Oct. 29 (UPI) -- A court case over whether a next-door marijuana farm devalues a neighbor's property begins on Monday in a Denver federal court.
An appeals court ruled in 2017 that a lawsuit by ranchers and landowners Hope and Michael Reilly can continue against Parker Weston, operator of a state-licensed marijuana grower near Pueblo, Colo.
Although recreational marijuana cultivation and use is legal in Colorado, it still violates federal law, and the lawsuit is based on the federal Racketeer Influenced and Corrupt Organizations Act. The RICO Act, typically used to by federal prosecutors to bring mob bosses to justice, allows civil lawsuits against criminal enterprises for property damages.

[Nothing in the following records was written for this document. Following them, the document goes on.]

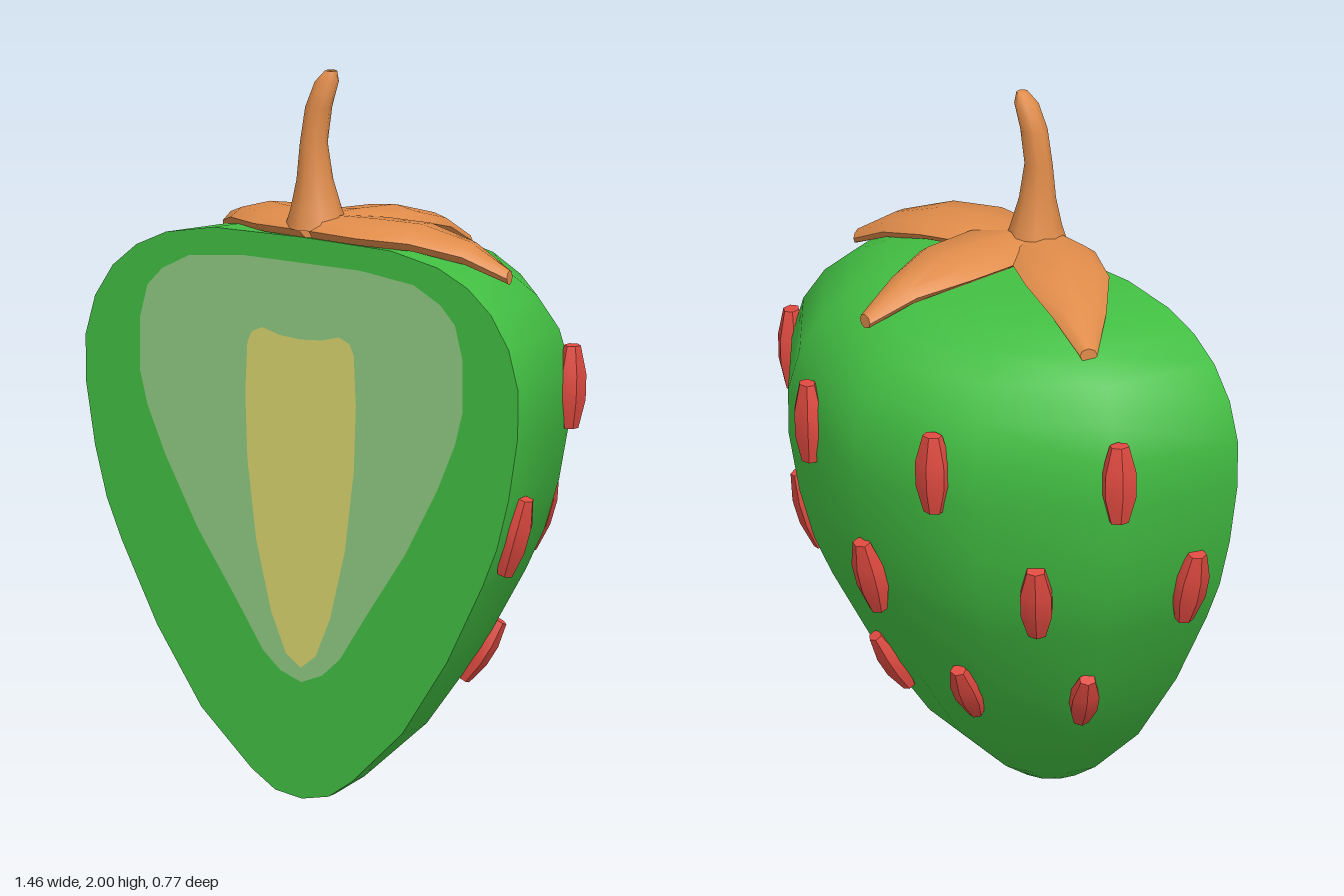
import * as THREE from 'three';
import { toCreasedNormals } from 'three/addons/utils/BufferGeometryUtils.js';

const CUT_Z = 0.34; // plane of the sliced face, which also holds the fruit axis

const material = (name, color) => {
  const m = new THREE.MeshStandardMaterial({ color });
  m.name = name;
  return m;
};

// Skin through a list of closed rings, capped at both ends
function loft(rings, crease) {
  const n = rings[0].length, last = rings.length - 1, index = [];
  for (let i = 0; i < last; i++) {
    for (let j = 0; j < n; j++) {
      const a = i * n + j, b = i * n + (j + 1) % n;
      index.push(a, b, a + n, b, b + n, a + n);
    }
  }
  for (let j = 1; j < n - 1; j++) {
    index.push(0, j + 1, j, last * n, last * n + j, last * n + j + 1);
  }
  const geo = new THREE.BufferGeometry();
  geo.setAttribute('position', new THREE.Float32BufferAttribute(rings.flat(2), 3));
  geo.setIndex(index);
  return toCreasedNormals(geo, crease);
}

// Flat shape mirrored about x = 0, from its right half listed bottom to top
function mirroredFace(half) {
  const left = half.filter(p => p[0] > 0).reverse().map(([x, y]) => [-x, y]);
  return new THREE.ShapeGeometry(
    new THREE.Shape([...half, ...left].map(([x, y]) => new THREE.Vector2(x, y))));
}

// Leaf from stations [x, z, half width], drooping toward its tip
function leafGeometry(stations) {
  const heights = [1.57, 1.57, 1.562, 1.525, 1.465];
  const thick = [0.034, 0.036, 0.036, 0.032, 0.02];
  const rings = stations.map(([x, z, w], i) => {
    const p = stations[Math.max(i - 1, 0)], q = stations[Math.min(i + 1, stations.length - 1)];
    const len = Math.hypot(q[0] - p[0], q[1] - p[1]);
    const sx = (q[1] - p[1]) / len, sz = -(q[0] - p[0]) / len;
    return Array.from({ length: 8 }, (_, j) => {
      const a = j * Math.PI / 4, c = Math.cos(a) * w;
      return [x + sx * c, heights[i] + Math.sin(a) * thick[i], z + sz * c];
    });
  });
  return loft(rings, 0.9);
}

export function createModel() {
  const group = new THREE.Group();
  const skin = material('green skin', 0x42be42);
  const flesh = material('pale green flesh', 0x90cc82);
  const core = material('yellow core', 0xdcd66e);
  const leafMat = material('orange leaf', 0xe08c4a);
  const seedMat = material('red seed', 0xdf4a40);

  const add = (name, geo, mat, parent = group) => {
    const mesh = new THREE.Mesh(geo, mat);
    mesh.name = name;
    parent.add(mesh);
    return mesh;
  };

  // Half fruit: half a twelve-sided lathe closed by the cut face
  const profile = [[0, 0.005], [0.09, 0.02], [0.17, 0.07], [0.34, 0.22], [0.49, 0.43],
    [0.61, 0.65], [0.66, 0.76], [0.7, 0.9], [0.73, 1.07], [0.732, 1.2], [0.7, 1.31],
    [0.64, 1.4], [0.56, 1.465], [0.46, 1.51], [0.3, 1.54], [0, 1.545]];
  const body = new THREE.LatheGeometry(
    profile.map(([r, y]) => new THREE.Vector2(r, y)), 6, Math.PI / 2, Math.PI);
  add('fruitBody', body, skin).position.z = CUT_Z;
  add('cutFace', mirroredFace(profile), skin).position.z = CUT_Z;

  // Flesh and core inlays on the cut face
  add('flesh', mirroredFace([[0, 0.325], [0.07, 0.35], [0.13, 0.4], [0.22, 0.53],
    [0.35, 0.71], [0.46, 0.9], [0.52, 1.03], [0.545, 1.12], [0.545, 1.27], [0.52, 1.36],
    [0.47, 1.41], [0.38, 1.455], [0.2, 1.475], [0, 1.475]]), flesh).position.z = CUT_Z + 0.003;
  add('core', mirroredFace([[0, 0.365], [0.05, 0.4], [0.1, 0.51], [0.15, 0.7], [0.18, 0.92],
    [0.187, 1.1], [0.18, 1.24], [0.165, 1.27], [0.13, 1.285], [0.07, 1.27], [0, 1.265]]),
    core).position.z = CUT_Z + 0.006;

  // Seeds in three rows, tilted to follow the skin
  const seedGeo = new THREE.LatheGeometry(
    [[0, -0.113], [0.028, -0.113], [0.05, -0.035], [0.05, 0.035], [0.028, 0.113], [0, 0.113]]
      .map(([r, y]) => new THREE.Vector2(r, y)), 6);
  const seedShape = toCreasedNormals(seedGeo, 0.5);
  const seeds = new THREE.Group();
  seeds.name = 'seeds';
  group.add(seeds);
  const rows = [
    { y: 1.155, r: 0.73, tilt: 0.03, size: 1, angles: [29, 70, 110, 151] },
    { y: 0.78, r: 0.667, tilt: 0.29, size: 0.98, angles: [8.5, 47, 90, 133, 171.5] },
    { y: 0.42, r: 0.485, tilt: 0.56, size: 0.84, angles: [33, 72, 108, 147] },
  ];
  for (const { y, r, tilt, size, angles } of rows) {
    for (const deg of angles) {
      const a = THREE.MathUtils.degToRad(deg);
      const off = THREE.MathUtils.degToRad(deg % 30 - 15);
      const dist = r * Math.cos(Math.PI / 12) / Math.cos(off) + 0.008;
      const seed = add('seed', seedShape, seedMat, seeds);
      seed.position.set(Math.cos(a) * dist, y, CUT_Z - Math.sin(a) * dist);
      seed.rotation.order = 'YXZ';
      seed.rotation.set(tilt, a + Math.PI / 2, 0);
      seed.scale.set(size, size, size * 0.8);
    }
  }

  // Three drooping leaves
  const leaves = {
    rightLeaf: [[0.03, 0.29, 0.08], [-0.1, 0.252, 0.12], [-0.225, 0.185, 0.117],
      [-0.355, 0.107, 0.075], [-0.473, 0.03, 0.024]],
    backLeaf: [[0.035, 0.31, 0.08], [0.06, 0.165, 0.125], [0.073, 0.02, 0.122],
      [0.095, -0.125, 0.067], [0.112, -0.248, 0.024]],
    leftLeaf: [[0.03, 0.288, 0.08], [0.185, 0.264, 0.122], [0.315, 0.22, 0.115],
      [0.445, 0.175, 0.07], [0.552, 0.14, 0.024]],
  };
  for (const [name, stations] of Object.entries(leaves)) {
    add(name, leafGeometry(stations), leafMat);
  }

  // Flared stem bending to its left: [x, y, z, radius]
  const stem = [[0.015, 1.57, 0.295, 0.086], [0.014, 1.62, 0.295, 0.07],
    [0.012, 1.7, 0.298, 0.05], [0.01, 1.8, 0.3, 0.038], [0.023, 1.9, 0.295, 0.037],
    [0.045, 1.97, 0.288, 0.033], [0.056, 2.0, 0.284, 0.017]];
  add('stem', loft(stem.map(([x, y, z, r]) => Array.from({ length: 8 }, (_, j) => {
    const a = j * Math.PI / 4;
    return [x + Math.cos(a) * r, y, z - Math.sin(a) * r];
  })), 1.1), leafMat);

  return group;
}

The Reilly's suit says their property values have declined largely because of the aroma coming from their neighbor's business. It indicates that the marijuana industry could face the same issues the pork-producing industry has faced for years. More importantly, if the suit is successful it could serve as a template for dismantling Colorado's marijuana industry by singling out businesses for harming neighbor's property and then suing them.
The suit contends that the smell of marijuana processing, growing plants blocking mountain vistas and the connection to a federally illegal activity all reduce the value of the Reilly's ranch.
"If they [the Reillys] win a jury verdict and win a big judgment, that would be big news," said law professor and marijuana law expert Robert Mikos. "Then you have even more incentive to look out there for potential plaintiffs to sue these big companies."
A 2015 ruling in the suit by the 10th U. S. Circuit Court of Appeals allowed the RICO claim to go forward while rejecting the argument that Colorado violated federal law in legalizing and regulating its marijuana business.
Matthew Buck, Walton's attorney countered that the smell involved in processing marijuana is not vented to the outdoors, so no odor can be detected. Buck added that the Reilly's home is not immediately adjacent to the processing facility, and that "Our contention is that marijuana is good for business. Everything says that the plaintiff's property value has gone up."
Mikos said that not every property owner can prove that a next-door marijuana facility is harmful to real estate values. The Circuit Court, in its ruling, noted that "We are not suggesting that every private citizen purportedly aggrieved by another person, a group, or an enterprise that is manufacturing, distributing, selling, or using marijuana may pursue a claim under RICO."
Still, the court case is being closely watched by the growing marijuana industry. RICO laws call for defendants who lose cases to pay for plaintiffs' legal costs, which, Buck said in regard to the Reilly's case, could be millions of dollars.